▶ INSTRUCTIONS TO FOLLOW:
From the line containing "ts = [w * (i / 4" down to the last line of the records below, give every line again without any change.
════════════════════
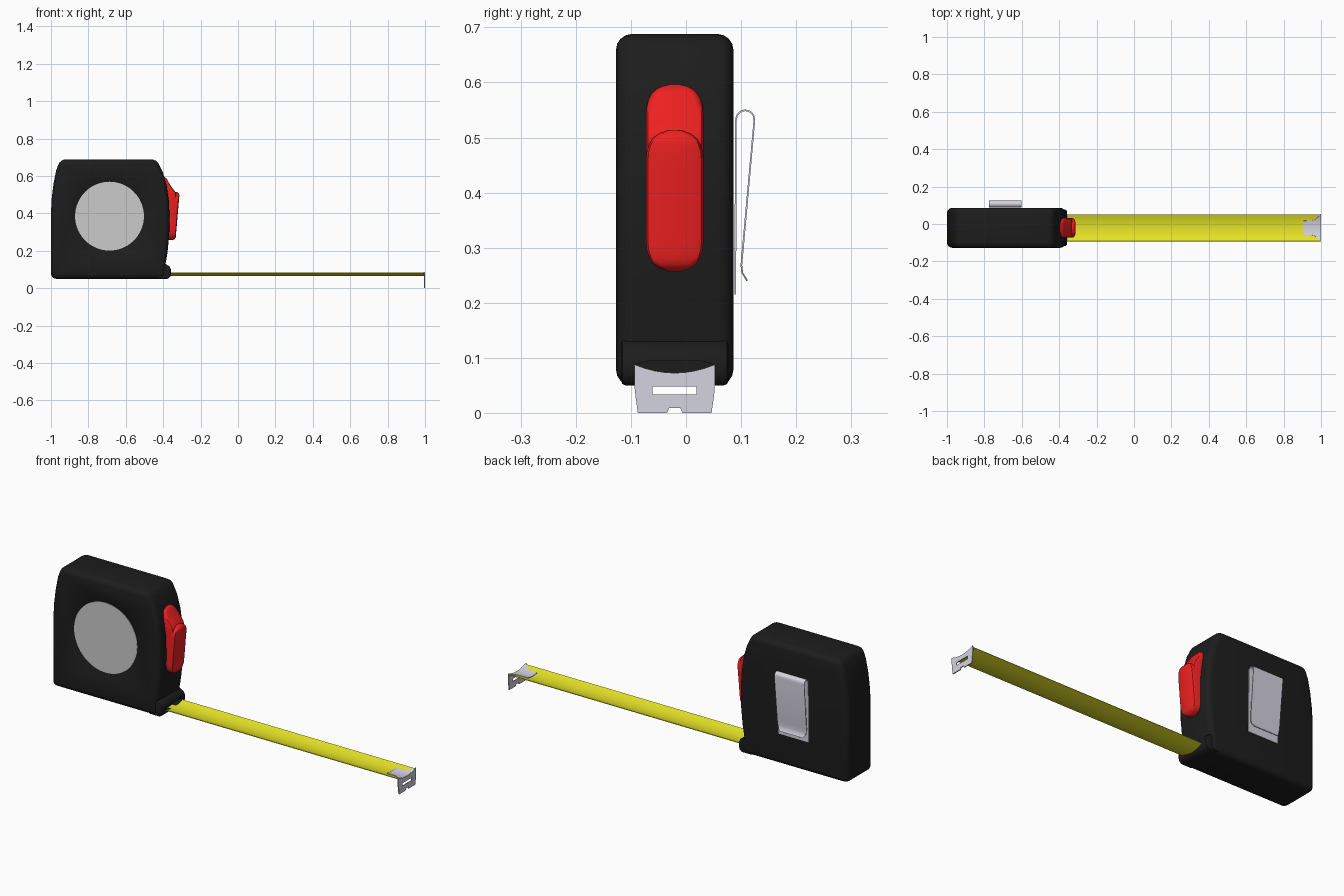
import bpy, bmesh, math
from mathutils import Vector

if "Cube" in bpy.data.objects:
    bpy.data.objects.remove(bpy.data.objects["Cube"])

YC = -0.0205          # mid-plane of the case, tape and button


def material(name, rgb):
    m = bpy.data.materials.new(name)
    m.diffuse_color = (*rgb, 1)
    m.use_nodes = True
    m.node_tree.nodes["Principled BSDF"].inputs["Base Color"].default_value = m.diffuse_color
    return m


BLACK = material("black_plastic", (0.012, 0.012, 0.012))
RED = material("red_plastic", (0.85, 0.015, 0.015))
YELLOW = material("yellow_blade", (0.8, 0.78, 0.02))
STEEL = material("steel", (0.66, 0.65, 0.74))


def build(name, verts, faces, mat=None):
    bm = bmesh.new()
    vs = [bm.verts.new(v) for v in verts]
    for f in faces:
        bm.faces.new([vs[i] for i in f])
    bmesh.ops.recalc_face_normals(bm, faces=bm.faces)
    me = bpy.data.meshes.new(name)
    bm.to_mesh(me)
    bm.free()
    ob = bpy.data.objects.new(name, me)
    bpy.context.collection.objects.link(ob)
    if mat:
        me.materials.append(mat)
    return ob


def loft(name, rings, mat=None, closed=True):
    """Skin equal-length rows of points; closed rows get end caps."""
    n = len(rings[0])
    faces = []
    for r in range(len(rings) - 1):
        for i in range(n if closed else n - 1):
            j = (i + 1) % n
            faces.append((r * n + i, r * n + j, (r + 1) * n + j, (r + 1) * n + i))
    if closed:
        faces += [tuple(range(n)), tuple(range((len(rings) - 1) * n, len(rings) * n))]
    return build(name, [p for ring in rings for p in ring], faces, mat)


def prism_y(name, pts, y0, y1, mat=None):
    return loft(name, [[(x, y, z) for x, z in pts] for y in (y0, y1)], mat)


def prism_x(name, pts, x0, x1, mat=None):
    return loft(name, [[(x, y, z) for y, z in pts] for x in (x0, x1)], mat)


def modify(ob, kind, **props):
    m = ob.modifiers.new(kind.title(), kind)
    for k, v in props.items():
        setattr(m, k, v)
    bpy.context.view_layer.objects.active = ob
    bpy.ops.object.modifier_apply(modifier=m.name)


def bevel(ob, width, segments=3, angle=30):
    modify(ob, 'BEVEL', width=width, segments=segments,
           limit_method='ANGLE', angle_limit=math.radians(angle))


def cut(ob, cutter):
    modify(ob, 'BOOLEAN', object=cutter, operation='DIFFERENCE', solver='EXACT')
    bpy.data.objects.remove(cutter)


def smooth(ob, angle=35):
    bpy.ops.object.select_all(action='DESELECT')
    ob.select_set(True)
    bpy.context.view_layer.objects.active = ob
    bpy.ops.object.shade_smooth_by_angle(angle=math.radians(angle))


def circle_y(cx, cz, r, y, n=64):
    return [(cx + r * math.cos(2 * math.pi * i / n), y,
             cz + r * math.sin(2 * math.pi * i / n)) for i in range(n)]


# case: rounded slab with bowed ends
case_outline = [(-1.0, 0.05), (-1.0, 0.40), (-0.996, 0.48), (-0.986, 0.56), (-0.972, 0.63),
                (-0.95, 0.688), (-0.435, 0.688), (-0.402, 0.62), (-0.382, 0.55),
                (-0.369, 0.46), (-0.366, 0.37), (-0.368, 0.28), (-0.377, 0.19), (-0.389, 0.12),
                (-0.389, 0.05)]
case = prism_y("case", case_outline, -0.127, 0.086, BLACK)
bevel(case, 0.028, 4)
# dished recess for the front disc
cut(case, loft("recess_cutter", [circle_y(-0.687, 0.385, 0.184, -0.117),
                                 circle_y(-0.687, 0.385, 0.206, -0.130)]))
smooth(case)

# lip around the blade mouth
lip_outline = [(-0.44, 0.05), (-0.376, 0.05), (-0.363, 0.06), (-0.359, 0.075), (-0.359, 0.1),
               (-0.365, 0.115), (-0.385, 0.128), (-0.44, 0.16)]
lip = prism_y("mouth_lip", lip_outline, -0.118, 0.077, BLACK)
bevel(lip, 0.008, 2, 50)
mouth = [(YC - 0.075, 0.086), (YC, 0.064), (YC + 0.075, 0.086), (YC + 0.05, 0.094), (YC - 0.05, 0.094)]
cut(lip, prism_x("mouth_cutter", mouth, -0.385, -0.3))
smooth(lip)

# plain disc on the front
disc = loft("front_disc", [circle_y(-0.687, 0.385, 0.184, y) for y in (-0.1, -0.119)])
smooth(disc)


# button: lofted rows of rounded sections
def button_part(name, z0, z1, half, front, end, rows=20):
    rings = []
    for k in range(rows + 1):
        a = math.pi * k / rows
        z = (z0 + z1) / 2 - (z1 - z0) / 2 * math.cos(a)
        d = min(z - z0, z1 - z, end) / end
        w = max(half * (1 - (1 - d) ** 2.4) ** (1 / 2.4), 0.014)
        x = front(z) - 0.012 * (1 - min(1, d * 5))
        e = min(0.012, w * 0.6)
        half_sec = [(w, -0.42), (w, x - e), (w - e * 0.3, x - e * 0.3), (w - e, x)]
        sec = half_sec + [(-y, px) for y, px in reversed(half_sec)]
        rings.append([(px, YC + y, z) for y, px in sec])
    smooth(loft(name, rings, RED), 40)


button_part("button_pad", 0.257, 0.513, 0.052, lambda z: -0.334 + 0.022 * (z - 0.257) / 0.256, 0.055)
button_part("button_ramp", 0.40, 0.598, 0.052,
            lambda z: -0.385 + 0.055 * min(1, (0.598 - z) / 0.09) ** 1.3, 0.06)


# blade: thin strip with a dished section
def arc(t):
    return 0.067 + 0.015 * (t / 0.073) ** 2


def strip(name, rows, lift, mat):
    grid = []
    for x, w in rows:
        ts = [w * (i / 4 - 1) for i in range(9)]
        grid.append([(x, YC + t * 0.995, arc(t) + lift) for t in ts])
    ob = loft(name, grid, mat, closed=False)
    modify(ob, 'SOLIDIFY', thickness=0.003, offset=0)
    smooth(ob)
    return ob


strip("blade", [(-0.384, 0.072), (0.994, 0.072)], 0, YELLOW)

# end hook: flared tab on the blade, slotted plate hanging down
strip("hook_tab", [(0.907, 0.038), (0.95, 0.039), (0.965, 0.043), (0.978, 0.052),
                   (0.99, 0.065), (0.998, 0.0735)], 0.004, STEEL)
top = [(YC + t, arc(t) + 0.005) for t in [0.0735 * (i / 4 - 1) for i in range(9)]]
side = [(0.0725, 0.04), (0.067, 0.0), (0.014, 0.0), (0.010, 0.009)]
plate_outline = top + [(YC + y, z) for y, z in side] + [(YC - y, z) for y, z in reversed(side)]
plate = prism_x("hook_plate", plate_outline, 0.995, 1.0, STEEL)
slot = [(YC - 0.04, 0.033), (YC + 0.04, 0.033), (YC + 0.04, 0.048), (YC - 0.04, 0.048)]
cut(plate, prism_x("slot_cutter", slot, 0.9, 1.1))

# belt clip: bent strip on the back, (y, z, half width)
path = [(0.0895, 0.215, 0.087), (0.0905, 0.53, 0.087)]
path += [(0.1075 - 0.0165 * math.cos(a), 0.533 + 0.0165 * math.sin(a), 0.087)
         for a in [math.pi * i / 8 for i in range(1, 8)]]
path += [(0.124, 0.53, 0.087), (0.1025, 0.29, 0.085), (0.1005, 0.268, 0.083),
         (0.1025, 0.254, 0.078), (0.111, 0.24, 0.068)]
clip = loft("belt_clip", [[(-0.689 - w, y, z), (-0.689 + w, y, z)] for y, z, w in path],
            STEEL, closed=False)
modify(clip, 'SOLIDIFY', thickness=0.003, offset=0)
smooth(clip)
════════════════════
▶ COMPLETED EXERCISE:
        ts = [w * (i / 4 - 1) for i in range(9)]
        grid.append([(x, YC + t * 0.995, arc(t) + lift) for t in ts])
    ob = loft(name, grid, mat, closed=False)
    modify(ob, 'SOLIDIFY', thickness=0.003, offset=0)
    smooth(ob)
    return ob


strip("blade", [(-0.384, 0.072), (0.994, 0.072)], 0, YELLOW)

# end hook: flared tab on the blade, slotted plate hanging down
strip("hook_tab", [(0.907, 0.038), (0.95, 0.039), (0.965, 0.043), (0.978, 0.052),
                   (0.99, 0.065), (0.998, 0.0735)], 0.004, STEEL)
top = [(YC + t, arc(t) + 0.005) for t in [0.0735 * (i / 4 - 1) for i in range(9)]]
side = [(0.0725, 0.04), (0.067, 0.0), (0.014, 0.0), (0.010, 0.009)]
plate_outline = top + [(YC + y, z) for y, z in side] + [(YC - y, z) for y, z in reversed(side)]
plate = prism_x("hook_plate", plate_outline, 0.995, 1.0, STEEL)
slot = [(YC - 0.04, 0.033), (YC + 0.04, 0.033), (YC + 0.04, 0.048), (YC - 0.04, 0.048)]
cut(plate, prism_x("slot_cutter", slot, 0.9, 1.1))

# belt clip: bent strip on the back, (y, z, half width)
path = [(0.0895, 0.215, 0.087), (0.0905, 0.53, 0.087)]
path += [(0.1075 - 0.0165 * math.cos(a), 0.533 + 0.0165 * math.sin(a), 0.087)
         for a in [math.pi * i / 8 for i in range(1, 8)]]
path += [(0.124, 0.53, 0.087), (0.1025, 0.29, 0.085), (0.1005, 0.268, 0.083),
         (0.1025, 0.254, 0.078), (0.111, 0.24, 0.068)]
clip = loft("belt_clip", [[(-0.689 - w, y, z), (-0.689 + w, y, z)] for y, z, w in path],
            STEEL, closed=False)
modify(clip, 'SOLIDIFY', thickness=0.003, offset=0)
smooth(clip)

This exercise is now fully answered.